Pumpkin patches have sprung up across Columbia County and families are in search of the perfect pumpkin. But what constitutes the perfect pumpkin?
“In making a selection of pumpkins, I first consider where I will use the pumpkins,” said master gardener Mary Louise Hagler. “Will I put it on the dining room table, outside for jack-o-lanterns or to fill a vintage garden urn? Check all sides of the pumpkin to make sure it is damage free.”
In the United States, an estimated 99 percent of pumpkins are used for jack-o-lanterns. Selecting the right pumpkin for carving is fairly easy, according to Hagler.
The pumpkin shouldn’t have any soft spots. Those indicate that the pumpkin is rotting. Cracks and splits are also to be avoided. Pumpkins that have holes in them may indicate insect problems and should be left at the patch.
Hagler, who grows pumpkins at her country garden in Burke County, said most pumpkins will last through Thanksgiving if they are not carved.
“Once carved, though, they usually become victim to rotting,” she said.
It’s also best to know what design you’ll want to carve into the pumpkin when making a selection.
“Jack-o-lanterns or easy-to-carve pumpkins are all over,” said Hagler. “They are a deep orange, smooth and have very little unique variation.”
For those looking for pumpkins to cook with, one local expert has her own tips for picking the best.
“The size of the pumpkin you buy will depend on your needs,” said Betty English, family consumer sciences agent for Columbia and Richmond counties. “When picking your pumpkin, you want to make sure there is no damage to the rind. You want a good quality outer shell.’’
Pumpkins used for cooking should have a rich orange color and can be stored up to a month in a cool, dry and dark place.
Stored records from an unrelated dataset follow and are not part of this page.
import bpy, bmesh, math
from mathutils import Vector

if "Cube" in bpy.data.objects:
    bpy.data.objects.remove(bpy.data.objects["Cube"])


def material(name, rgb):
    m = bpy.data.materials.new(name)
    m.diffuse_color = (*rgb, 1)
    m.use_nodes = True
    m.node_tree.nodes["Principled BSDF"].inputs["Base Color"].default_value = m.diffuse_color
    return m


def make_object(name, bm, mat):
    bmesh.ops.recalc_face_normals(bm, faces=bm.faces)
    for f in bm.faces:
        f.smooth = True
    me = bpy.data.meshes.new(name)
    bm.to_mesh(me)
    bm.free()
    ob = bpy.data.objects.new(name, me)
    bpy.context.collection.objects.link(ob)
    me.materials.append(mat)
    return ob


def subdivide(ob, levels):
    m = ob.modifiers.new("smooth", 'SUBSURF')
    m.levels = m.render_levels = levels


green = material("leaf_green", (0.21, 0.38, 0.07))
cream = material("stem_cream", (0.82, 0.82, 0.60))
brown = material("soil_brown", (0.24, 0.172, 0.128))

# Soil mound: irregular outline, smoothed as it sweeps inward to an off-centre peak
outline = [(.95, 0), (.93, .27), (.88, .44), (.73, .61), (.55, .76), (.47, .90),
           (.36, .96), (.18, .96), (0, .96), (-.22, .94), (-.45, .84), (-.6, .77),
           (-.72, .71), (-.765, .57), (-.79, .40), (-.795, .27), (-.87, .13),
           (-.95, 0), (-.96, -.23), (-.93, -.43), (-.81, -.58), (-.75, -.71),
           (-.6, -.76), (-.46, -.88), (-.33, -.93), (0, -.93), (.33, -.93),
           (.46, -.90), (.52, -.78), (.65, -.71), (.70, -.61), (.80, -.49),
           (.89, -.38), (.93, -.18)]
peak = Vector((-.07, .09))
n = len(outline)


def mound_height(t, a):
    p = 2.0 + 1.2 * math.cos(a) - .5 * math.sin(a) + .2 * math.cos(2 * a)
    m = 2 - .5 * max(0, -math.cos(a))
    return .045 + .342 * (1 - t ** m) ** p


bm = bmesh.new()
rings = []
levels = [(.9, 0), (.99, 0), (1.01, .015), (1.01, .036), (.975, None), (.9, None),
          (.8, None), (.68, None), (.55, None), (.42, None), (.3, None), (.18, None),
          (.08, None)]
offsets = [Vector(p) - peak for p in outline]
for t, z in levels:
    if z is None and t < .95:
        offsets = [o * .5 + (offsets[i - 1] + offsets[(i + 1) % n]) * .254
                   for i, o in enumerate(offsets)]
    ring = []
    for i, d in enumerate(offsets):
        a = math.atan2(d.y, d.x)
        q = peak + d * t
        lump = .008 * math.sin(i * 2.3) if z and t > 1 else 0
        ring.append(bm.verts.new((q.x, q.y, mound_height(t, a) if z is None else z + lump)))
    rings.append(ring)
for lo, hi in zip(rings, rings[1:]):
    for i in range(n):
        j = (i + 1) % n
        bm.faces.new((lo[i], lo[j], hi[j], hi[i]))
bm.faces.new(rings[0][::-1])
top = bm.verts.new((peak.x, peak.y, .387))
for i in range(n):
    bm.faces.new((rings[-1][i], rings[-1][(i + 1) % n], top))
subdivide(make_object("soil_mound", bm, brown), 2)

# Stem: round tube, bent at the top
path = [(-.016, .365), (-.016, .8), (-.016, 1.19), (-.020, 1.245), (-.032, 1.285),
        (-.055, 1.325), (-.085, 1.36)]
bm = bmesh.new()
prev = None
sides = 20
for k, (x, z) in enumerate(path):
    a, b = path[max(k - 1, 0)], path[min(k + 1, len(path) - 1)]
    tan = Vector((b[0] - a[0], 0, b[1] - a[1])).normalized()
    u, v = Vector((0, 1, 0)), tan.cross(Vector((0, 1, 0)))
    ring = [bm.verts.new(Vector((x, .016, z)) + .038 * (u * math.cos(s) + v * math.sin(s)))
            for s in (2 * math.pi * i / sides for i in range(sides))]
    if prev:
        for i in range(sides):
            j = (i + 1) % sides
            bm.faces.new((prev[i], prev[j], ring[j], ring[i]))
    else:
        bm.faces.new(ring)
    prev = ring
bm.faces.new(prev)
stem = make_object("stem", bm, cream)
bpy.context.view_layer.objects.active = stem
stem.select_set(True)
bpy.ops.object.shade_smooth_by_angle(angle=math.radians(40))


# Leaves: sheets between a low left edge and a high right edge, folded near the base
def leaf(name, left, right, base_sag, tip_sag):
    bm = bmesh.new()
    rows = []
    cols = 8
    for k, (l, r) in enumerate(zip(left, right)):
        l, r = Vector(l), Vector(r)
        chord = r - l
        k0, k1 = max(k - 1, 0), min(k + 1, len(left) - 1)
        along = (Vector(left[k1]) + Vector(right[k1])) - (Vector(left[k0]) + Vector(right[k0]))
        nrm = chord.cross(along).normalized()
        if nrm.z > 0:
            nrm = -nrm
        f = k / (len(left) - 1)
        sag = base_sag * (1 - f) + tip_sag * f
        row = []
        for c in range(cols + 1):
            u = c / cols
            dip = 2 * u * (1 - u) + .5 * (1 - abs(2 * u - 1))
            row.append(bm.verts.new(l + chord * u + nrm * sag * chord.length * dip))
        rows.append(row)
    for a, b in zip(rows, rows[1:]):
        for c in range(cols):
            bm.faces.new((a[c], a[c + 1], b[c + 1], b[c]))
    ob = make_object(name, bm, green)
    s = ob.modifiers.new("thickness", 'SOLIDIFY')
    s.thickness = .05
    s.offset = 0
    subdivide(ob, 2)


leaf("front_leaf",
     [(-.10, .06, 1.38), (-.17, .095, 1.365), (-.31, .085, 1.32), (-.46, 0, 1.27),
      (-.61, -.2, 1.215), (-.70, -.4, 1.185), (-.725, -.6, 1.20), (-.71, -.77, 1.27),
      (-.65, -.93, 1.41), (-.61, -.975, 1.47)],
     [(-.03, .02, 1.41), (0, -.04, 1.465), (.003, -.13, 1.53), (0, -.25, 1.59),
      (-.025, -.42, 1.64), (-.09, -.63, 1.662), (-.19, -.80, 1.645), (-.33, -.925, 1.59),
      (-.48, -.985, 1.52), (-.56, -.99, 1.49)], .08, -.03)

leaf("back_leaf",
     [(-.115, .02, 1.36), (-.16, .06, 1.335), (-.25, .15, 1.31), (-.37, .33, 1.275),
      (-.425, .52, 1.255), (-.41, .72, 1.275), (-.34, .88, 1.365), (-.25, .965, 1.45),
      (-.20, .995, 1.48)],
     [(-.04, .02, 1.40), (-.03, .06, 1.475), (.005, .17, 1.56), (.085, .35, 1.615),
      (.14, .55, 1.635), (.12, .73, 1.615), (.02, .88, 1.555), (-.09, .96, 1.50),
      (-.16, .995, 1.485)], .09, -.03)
Once a pumpkin is cut, it should be stored in the refrigerator and used within three to five days.
“Pumpkin has great nutritional value,” said English. “It contains vitamins A and C, some B vitamins and trace amounts of iron and calcium.”